After signing the bill, Ambode said the public utility levy would be introduced to replace all service fees previously paid to the Waste Management authorities, adding that the public was carried along in determining the rates, which according to him, was relatively low, adding that the levy “will be a major contribution to the State’s ongoing efforts to address severe challenges that are unique to Lagos because of rising urbanization. The money will be held in the Environmental Trust Fund and managed meticulously by a Board of SEC regulated trustees. “The trustees are under strict obligations to the people of Lagos and will be accountable to the people for every naira we spend in line with our overall environmental agenda. Compliance is the key. The burden of the cost of providing these services will remain low if everyone does their part and pays their public utility levy and with the newly positioned LASECORPS, we will work within the community to enforce the new laws. The State will have a zero-tolerance policy for offenders because simply put, disregarding payment of your PUL or flouting the new regulations ultimately promotes activities that lead to the loss of lives.”

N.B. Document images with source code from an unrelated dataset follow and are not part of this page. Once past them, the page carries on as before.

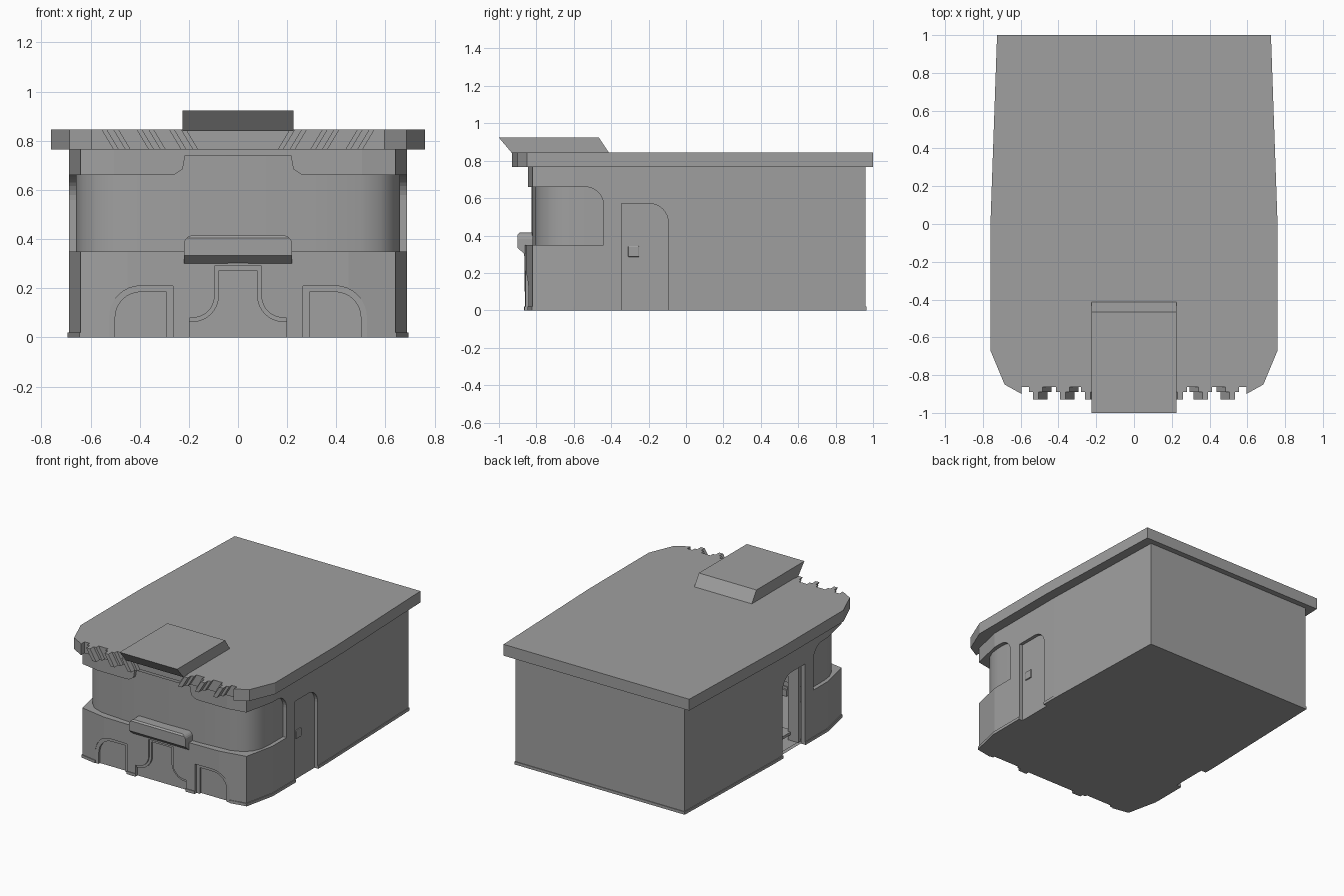
import bpy, bmesh, math

if "Cube" in bpy.data.objects:
    bpy.data.objects.remove(bpy.data.objects["Cube"])

grey = bpy.data.materials.new("plain_grey")
grey.use_nodes = True
COLOUR = (0.35, 0.35, 0.35, 1)
grey.diffuse_color = COLOUR
grey.node_tree.nodes["Principled BSDF"].inputs["Base Color"].default_value = COLOUR


def prism(name, pts, axis, lo, hi):
    """Extrude a 2D outline along x (y,z points), y (x,z points) or z (x,y points)."""
    place = {"x": lambda p, h: (h, p[0], p[1]),
             "y": lambda p, h: (p[0], h, p[1]),
             "z": lambda p, h: (p[0], p[1], h)}[axis]
    bm = bmesh.new()
    rings = [[bm.verts.new(place(p, h)) for p in pts] for h in (lo, hi)]
    for ring in rings:
        bm.faces.new(ring)
    n = len(pts)
    for i in range(n):
        j = (i + 1) % n
        bm.faces.new((rings[0][i], rings[0][j], rings[1][j], rings[1][i]))
    bmesh.ops.recalc_face_normals(bm, faces=bm.faces)
    mesh = bpy.data.meshes.new(name)
    bm.to_mesh(mesh)
    bm.free()
    mesh.materials.append(grey)
    ob = bpy.data.objects.new(name, mesh)
    bpy.context.collection.objects.link(ob)
    return ob


def box(name, x, y, z):
    return prism(name, [(x[0], y[0]), (x[1], y[0]), (x[1], y[1]), (x[0], y[1])], "z", *z)


def arc(cx, cy, r, start, end, steps=8):
    angles = [math.radians(start + (end - start) * i / steps) for i in range(steps + 1)]
    return [(cx + r * math.cos(a), cy + r * math.sin(a)) for a in angles]


def mirrored(half):
    """Complete a right-hand outline with its left-hand copy."""
    return half + [(-x, y) for x, y in reversed(half) if x != 0]


def flip(pts, s):
    return [(s * x, z) for x, z in pts]


def cut(ob, cutters):
    bpy.context.view_layer.objects.active = ob
    for c in cutters:
        m = ob.modifiers.new("cut", "BOOLEAN")
        m.object, m.operation, m.solver = c, "DIFFERENCE", "EXACT"
        bpy.ops.object.modifier_apply(modifier=m.name)


def drop_faces(ob, rule):
    bm = bmesh.new()
    bm.from_mesh(ob.data)
    bmesh.ops.delete(bm, geom=[f for f in bm.faces if rule(f)], context="FACES")
    bm.to_mesh(ob.data)
    bm.free()


def smooth(ob, angle=35):
    bpy.ops.object.select_all(action="DESELECT")
    ob.select_set(True)
    bpy.context.view_layer.objects.active = ob
    bpy.ops.object.shade_smooth_by_angle(angle=math.radians(angle))


# Body and base skirt
outline = mirrored([(0.66, 0.96), (0.688, 0), (0.688, -0.6), (0.64, -0.82), (0.45, -0.855), (0, -0.865)])
body = prism("body", outline, "z", 0.004, 0.78)
skirt = prism("base_skirt", [(x * 1.008, y * 1.005) for x, y in outline], "z", 0, 0.02)

# Side door recess: square front top corner, round rear top corner
door = [(-0.345, -0.1), (-0.095, -0.1)] + arc(-0.195, 0.47, 0.1, 0, 90) + [(-0.345, 0.57)]
door_cut = prism("door_cutter", door, "x", 0.665, 0.9)
doorway_cut = prism("doorway_cutter", door, "x", -0.9, -0.655)
low_cutters = [door_cut, doorway_cut]

# Front lamp arches, each stepped in twice
for s in (-1, 1):
    for inset, y in ((0, -0.84), (0.025, -0.825)):
        x0, x1, top, r = 0.265 + inset, 0.525 - inset, 0.21 - inset, 0.13 - inset
        arch = [(x0, -0.1), (x1, -0.1)] + arc(x1 - r, top - r, r, 0, 90) + [(x0, top)]
        low_cutters.append(prism("lamp_cutter", flip(arch, s), "y", -1.1, y))

# Flared centre panel, stepped in twice
for inset, y in ((0, -0.853), (0.017, -0.84)):
    flare = [(0.197, -0.1), (0.197, 0.08 - inset)]
    flare += arc(0.185, 0.17, 0.09 + inset, 270, 180)
    flare += [(0.095 - inset, 0.29 - inset)]
    low_cutters.append(prism("panel_cutter", mirrored(flare), "y", -1.1, y))

# Wraparound window opening, centre notch and upper band setback
band = [(-1.1, 0.35), (-0.44, 0.35)] + arc(-0.54, 0.56, 0.1, 0, 90) + [(-1.1, 0.66)]
band_cut = prism("window_cutter", band, "x", -1, 1)
notch = [(0.3, 0.6), (0.3, 0.658), (0.26, 0.662), (0.225, 0.685), (0.215, 0.74)]
notch_cut = prism("notch_cutter", mirrored(notch), "y", -1.1, -0.8)
setback = box("setback_cutter", (-1, 1), (-1.1, -0.845), (0.5, 0.9))
high_cutters = [setback, band_cut, notch_cut]

cut(body, low_cutters + high_cutters)
cut(skirt, low_cutters)
for c in low_cutters + high_cutters:
    bpy.data.objects.remove(c)

# Open the doorway on one side into the hollow shell
drop_faces(body, lambda f: abs(f.calc_center_median().x + 0.655) < 0.002 and f.normal.x < -0.9
           and -0.35 < f.calc_center_median().y < -0.09)
drop_faces(skirt, lambda f: abs(f.calc_center_median().x + 0.655) < 0.002 and f.normal.x < -0.9
           and -0.35 < f.calc_center_median().y < -0.09)

# Curved window glass set into the opening
glass = [(0.66, -0.43), (0.66, -0.6), (0.652, -0.67), (0.625, -0.73), (0.58, -0.775),
         (0.5, -0.805), (0.3, -0.82), (0, -0.827)]
windscreen = prism("windscreen", mirrored(glass), "z", 0.34, 0.755)
drop_faces(windscreen, lambda f: f.normal.y > 0.9 or abs(f.normal.z) > 0.9)
smooth(windscreen)

# Nose ledge above the centre panel
ledge = [(-0.8, 0.30), (-0.862, 0.30), (-0.9, 0.333), (-0.9, 0.405), (-0.89, 0.415), (-0.8, 0.415)]
nose = prism("nose_ledge", ledge, "x", -0.22, 0.22)
corners = [(0.22, 0.25), (0.22, 0.38)] + arc(0.185, 0.38, 0.035, 0, 90, 5)
corner_shape = prism("ledge_rounder", mirrored(corners), "y", -1, -0.7)
m = nose.modifiers.new("round", "BOOLEAN")
m.object, m.operation = corner_shape, "INTERSECT"
bpy.context.view_layer.objects.active = nose
bpy.ops.object.modifier_apply(modifier=m.name)
bpy.data.objects.remove(corner_shape)

# Door handle plate with bevelled edges
handle = box("door_handle", (0.66, 0.674), (-0.31, -0.25), (0.285, 0.345))
bevel = handle.modifiers.new("bevel", "BEVEL")
bevel.width, bevel.segments = 0.006, 2

# Folded door leaf and entry steps inside the doorway
box("folded_door", (-0.66, -0.58), (-0.335, -0.31), (0.02, 0.55))
for i in range(2):
    box("entry_step", (-0.6 + 0.12 * i, -0.46 + 0.12 * i), (-0.34, -0.1), (0.06 + 0.1 * i, 0.08 + 0.1 * i))

# Roof slab
ROOF = (0.765, 0.845)
roof = mirrored([(0.725, 1), (0.76, 0), (0.76, -0.67), (0.685, -0.85), (0.6, -0.862), (0, -0.862)])
prism("roof", roof, "z", *ROOF)

# Leaning fins along the front roof edge, each with a wider foot
for s in (-1, 1):
    for x in (0.23, 0.362, 0.505):
        for grow, y in ((0, -0.93), (0.02, -0.89)):
            a, b = x - grow, x + 0.03 + grow
            fin = [(a, ROOF[1]), (b, ROOF[1]), (b - 0.048, ROOF[0]), (a - 0.048, ROOF[0])]
            prism("roof_fin", flip(fin, s), "y", y, -0.85)
    wedge = [(0.685, -0.85), (0.595, -0.9), (0.595, -0.85)]
    prism("roof_corner_fin", flip(wedge, s), "z", *ROOF)

# Slanted sign box on the roof
sign = [(-0.93, 0.84), (-0.41, 0.84), (-0.465, 0.923), (-1, 0.923)]
prism("roof_box", sign, "x", -0.225, 0.225)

He has also said that over the concession period, the consortium would be deploying a large multidimensional fleet of over 20 landfill and transfer loading station management vehicles, 590 new rear-end loader compactors, 140 Operational vehicles and close to 900,000 new bins to all be electronically tracked and monitored by the Public Utilities Monitoring Assurance Unit under the Ministry of Environment.
Aside the fact that the initiative would create at least 27,500 jobs, Ambode has said that community sanitation workers (CSWs) “will be engaged to receive several incentives including tax reliefs and healthcare, life, injury and accident insurance benefits all aimed at tackling the issue of poverty and the chronic unemployment crisis.“Everyone from the cart pushers to the existing PSPs and casual workers at the dump sites have been considered in the plan and will be accommodated within the new environmental regime. In addition, we are extending opportunities to everyone along the value chain by working to create vocational training in the related areas through LASTVEB.”
Giving details of the law, the governor has said that sanitation would now be a daily affair in the State while the CSWs would be deployed in every ward across the state.
According to him, the new law would go a long way to secure the public health safety of residents most especially children. On assumption of office, I saw the need to address the gap in the sanitation of residents and the state.
He has said that it was disconcerting to see that dysentery and other pandemics were on the rise with serious implications for the State’s public health expenditure, saying that the Government thought it wise to tackle the root cause of the problem rather than spend excessively on treating preventable hygiene based diseases.